> **Assignment**: Read the entries below and pull out each line with the string "return".

Data provided Block Start

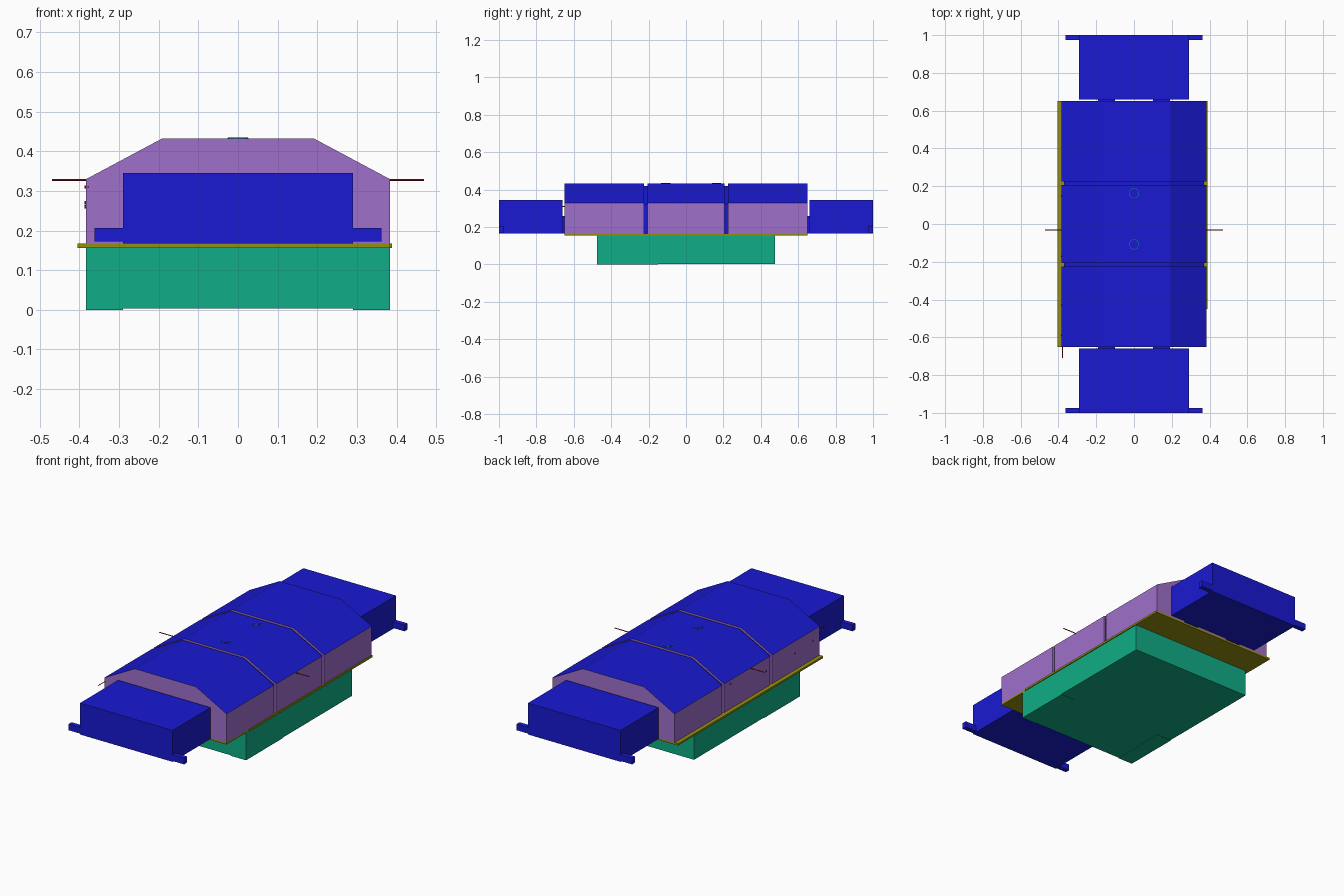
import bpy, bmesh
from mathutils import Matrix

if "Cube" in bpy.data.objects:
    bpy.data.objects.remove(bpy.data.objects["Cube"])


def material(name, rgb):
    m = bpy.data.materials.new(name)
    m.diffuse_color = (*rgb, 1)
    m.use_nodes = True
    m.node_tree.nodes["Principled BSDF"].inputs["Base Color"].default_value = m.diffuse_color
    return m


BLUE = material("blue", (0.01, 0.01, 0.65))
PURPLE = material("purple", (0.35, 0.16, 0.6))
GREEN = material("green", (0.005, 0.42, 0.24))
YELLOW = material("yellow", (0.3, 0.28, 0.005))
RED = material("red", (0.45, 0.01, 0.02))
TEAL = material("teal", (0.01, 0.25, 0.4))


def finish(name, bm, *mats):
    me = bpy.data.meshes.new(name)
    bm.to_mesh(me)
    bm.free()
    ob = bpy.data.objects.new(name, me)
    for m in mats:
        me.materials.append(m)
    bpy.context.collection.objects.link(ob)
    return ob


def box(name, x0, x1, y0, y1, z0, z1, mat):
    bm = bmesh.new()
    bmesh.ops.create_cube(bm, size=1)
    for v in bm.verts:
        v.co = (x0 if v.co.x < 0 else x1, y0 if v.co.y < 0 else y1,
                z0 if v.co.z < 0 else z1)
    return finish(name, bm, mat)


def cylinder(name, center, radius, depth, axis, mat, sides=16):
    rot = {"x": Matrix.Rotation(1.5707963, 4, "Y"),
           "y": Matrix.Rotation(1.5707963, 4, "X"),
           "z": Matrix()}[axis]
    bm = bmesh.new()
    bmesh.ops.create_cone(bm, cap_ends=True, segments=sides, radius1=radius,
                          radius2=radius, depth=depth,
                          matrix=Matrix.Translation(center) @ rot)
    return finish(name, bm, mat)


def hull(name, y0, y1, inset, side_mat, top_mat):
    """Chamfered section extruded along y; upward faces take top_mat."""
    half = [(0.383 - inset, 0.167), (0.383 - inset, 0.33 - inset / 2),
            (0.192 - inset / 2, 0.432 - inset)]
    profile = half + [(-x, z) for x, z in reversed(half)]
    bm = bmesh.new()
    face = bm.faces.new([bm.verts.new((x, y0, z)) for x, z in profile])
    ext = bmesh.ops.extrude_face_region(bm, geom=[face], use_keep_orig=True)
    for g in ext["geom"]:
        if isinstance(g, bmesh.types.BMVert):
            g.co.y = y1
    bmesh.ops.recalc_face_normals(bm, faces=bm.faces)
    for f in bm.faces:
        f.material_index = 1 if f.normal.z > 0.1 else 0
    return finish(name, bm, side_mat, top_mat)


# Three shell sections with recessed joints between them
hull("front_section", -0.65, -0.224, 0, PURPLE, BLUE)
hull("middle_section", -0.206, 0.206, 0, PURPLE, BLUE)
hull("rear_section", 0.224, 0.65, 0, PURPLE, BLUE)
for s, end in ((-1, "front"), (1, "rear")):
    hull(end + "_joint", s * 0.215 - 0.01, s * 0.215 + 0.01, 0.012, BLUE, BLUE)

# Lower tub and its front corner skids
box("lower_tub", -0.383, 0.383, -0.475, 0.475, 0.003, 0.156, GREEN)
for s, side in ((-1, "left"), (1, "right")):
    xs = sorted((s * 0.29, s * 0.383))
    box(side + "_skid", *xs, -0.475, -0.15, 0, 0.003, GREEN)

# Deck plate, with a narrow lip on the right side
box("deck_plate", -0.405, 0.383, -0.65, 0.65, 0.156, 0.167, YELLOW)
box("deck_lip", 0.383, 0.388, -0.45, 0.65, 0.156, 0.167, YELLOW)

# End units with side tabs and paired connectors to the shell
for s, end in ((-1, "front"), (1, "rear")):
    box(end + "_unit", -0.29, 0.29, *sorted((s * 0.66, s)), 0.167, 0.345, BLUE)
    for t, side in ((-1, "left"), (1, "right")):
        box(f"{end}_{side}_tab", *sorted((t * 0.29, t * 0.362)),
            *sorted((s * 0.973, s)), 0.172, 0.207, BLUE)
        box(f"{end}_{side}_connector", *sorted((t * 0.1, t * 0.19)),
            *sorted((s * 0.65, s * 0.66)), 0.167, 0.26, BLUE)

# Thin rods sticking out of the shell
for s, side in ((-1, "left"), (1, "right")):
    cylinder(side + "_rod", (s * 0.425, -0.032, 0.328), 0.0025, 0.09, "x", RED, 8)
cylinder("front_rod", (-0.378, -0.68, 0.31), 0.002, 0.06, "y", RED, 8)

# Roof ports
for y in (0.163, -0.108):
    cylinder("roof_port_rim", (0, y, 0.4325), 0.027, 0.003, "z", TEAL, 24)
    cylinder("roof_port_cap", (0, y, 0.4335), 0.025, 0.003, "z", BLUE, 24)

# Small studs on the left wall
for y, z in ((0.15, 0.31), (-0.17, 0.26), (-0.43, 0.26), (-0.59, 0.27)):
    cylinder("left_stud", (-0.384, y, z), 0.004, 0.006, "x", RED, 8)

Data provided Block End
Data provided Block Start

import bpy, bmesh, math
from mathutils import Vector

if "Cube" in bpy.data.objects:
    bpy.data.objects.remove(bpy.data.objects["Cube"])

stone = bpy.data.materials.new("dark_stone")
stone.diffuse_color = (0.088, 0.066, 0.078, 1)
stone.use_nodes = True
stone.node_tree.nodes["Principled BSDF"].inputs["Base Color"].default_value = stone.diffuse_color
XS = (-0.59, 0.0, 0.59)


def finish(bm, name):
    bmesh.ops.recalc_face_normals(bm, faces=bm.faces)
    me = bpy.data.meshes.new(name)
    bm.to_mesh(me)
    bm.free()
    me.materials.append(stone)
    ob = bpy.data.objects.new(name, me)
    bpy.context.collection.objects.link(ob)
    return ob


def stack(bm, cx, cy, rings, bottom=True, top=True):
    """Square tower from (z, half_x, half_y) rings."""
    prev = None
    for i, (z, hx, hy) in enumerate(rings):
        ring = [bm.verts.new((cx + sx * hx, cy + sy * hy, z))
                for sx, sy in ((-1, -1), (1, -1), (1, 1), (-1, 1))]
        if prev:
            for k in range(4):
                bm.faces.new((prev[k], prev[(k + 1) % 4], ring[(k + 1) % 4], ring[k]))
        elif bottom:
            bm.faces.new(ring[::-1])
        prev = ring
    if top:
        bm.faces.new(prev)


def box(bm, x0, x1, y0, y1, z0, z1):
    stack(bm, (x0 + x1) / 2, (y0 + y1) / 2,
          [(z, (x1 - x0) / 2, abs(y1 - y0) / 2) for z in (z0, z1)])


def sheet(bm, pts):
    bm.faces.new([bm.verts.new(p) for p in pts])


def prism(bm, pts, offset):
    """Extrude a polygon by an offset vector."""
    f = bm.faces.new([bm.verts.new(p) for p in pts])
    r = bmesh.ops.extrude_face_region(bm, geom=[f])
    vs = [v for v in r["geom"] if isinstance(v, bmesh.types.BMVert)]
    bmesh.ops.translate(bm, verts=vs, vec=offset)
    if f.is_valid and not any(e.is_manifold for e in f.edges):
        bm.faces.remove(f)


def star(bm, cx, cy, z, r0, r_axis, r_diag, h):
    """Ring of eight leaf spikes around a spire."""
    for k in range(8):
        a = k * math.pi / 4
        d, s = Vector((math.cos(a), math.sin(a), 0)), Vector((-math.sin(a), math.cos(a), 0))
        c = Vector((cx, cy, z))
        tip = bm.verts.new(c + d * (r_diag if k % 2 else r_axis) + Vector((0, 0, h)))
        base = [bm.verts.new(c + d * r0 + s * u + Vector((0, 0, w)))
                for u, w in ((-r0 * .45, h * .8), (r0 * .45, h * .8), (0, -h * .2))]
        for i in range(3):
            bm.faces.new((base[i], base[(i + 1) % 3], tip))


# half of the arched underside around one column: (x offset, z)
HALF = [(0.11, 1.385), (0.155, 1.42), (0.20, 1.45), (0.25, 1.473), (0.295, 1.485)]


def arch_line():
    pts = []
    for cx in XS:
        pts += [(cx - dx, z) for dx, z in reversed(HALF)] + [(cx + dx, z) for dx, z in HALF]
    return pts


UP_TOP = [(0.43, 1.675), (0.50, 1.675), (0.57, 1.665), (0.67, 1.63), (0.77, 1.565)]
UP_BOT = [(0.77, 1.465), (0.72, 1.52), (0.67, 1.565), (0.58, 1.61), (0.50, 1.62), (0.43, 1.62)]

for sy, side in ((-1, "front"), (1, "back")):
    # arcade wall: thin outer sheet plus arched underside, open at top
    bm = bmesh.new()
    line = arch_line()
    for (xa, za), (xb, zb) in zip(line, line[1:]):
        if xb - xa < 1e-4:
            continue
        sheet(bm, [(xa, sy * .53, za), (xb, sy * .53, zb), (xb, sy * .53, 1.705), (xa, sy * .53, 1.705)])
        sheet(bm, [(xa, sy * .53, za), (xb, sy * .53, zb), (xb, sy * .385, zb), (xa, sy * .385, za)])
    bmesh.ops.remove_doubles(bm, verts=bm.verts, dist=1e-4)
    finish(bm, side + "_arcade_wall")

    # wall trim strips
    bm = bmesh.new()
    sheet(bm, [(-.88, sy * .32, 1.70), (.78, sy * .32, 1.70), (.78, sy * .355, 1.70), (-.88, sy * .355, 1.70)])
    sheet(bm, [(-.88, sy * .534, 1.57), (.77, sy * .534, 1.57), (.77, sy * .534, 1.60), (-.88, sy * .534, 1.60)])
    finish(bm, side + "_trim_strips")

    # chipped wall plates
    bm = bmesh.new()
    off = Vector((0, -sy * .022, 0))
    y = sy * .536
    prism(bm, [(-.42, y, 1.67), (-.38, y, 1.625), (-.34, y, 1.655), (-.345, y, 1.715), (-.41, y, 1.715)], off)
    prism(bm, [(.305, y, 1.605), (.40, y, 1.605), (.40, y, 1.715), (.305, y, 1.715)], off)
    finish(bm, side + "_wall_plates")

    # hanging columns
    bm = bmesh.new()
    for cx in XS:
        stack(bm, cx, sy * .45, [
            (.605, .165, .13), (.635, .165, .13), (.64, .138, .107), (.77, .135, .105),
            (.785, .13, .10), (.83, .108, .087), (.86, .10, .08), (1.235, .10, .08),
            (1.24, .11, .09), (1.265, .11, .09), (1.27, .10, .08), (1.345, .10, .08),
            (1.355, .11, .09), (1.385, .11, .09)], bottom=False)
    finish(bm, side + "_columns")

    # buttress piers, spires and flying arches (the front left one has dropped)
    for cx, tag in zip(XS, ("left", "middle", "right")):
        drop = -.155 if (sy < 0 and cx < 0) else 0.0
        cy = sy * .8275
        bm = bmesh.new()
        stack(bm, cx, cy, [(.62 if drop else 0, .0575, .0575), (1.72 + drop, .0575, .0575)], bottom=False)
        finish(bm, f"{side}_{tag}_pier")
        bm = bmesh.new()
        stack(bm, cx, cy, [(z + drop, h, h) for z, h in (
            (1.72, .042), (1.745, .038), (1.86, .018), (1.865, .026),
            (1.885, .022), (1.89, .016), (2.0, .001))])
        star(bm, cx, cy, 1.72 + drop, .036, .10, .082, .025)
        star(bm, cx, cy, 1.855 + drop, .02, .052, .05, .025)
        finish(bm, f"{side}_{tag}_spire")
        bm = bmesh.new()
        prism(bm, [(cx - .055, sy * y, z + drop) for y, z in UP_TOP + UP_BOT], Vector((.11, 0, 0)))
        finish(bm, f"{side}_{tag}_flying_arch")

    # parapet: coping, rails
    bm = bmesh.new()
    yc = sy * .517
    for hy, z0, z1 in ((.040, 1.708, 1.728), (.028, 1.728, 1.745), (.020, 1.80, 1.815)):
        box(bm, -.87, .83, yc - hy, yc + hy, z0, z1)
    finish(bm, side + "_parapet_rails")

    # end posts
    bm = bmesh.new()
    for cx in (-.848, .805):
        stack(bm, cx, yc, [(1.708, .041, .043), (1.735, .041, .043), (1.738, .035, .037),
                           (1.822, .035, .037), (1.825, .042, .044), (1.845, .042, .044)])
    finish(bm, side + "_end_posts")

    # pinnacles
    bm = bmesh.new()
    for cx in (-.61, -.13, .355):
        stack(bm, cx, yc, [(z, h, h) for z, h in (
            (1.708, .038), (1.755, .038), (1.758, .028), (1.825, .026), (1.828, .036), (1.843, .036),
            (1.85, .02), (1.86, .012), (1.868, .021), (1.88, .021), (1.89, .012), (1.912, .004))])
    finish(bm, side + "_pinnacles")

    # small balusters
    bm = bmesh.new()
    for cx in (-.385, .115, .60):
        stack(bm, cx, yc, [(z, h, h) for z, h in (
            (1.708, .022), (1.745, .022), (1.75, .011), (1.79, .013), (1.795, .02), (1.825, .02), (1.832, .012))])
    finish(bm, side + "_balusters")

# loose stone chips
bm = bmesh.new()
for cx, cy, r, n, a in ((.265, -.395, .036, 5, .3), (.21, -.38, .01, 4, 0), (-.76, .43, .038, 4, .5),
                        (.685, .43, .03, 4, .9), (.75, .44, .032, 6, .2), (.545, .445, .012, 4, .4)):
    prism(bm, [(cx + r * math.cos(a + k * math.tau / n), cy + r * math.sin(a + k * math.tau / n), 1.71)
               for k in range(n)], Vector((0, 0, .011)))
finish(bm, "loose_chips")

Data provided Block End

> **Exercise result**:
    return m
    return ob
    return finish(name, bm, mat)
    return finish(name, bm, mat)
    return finish(name, bm, side_mat, top_mat)
    return ob
    return pts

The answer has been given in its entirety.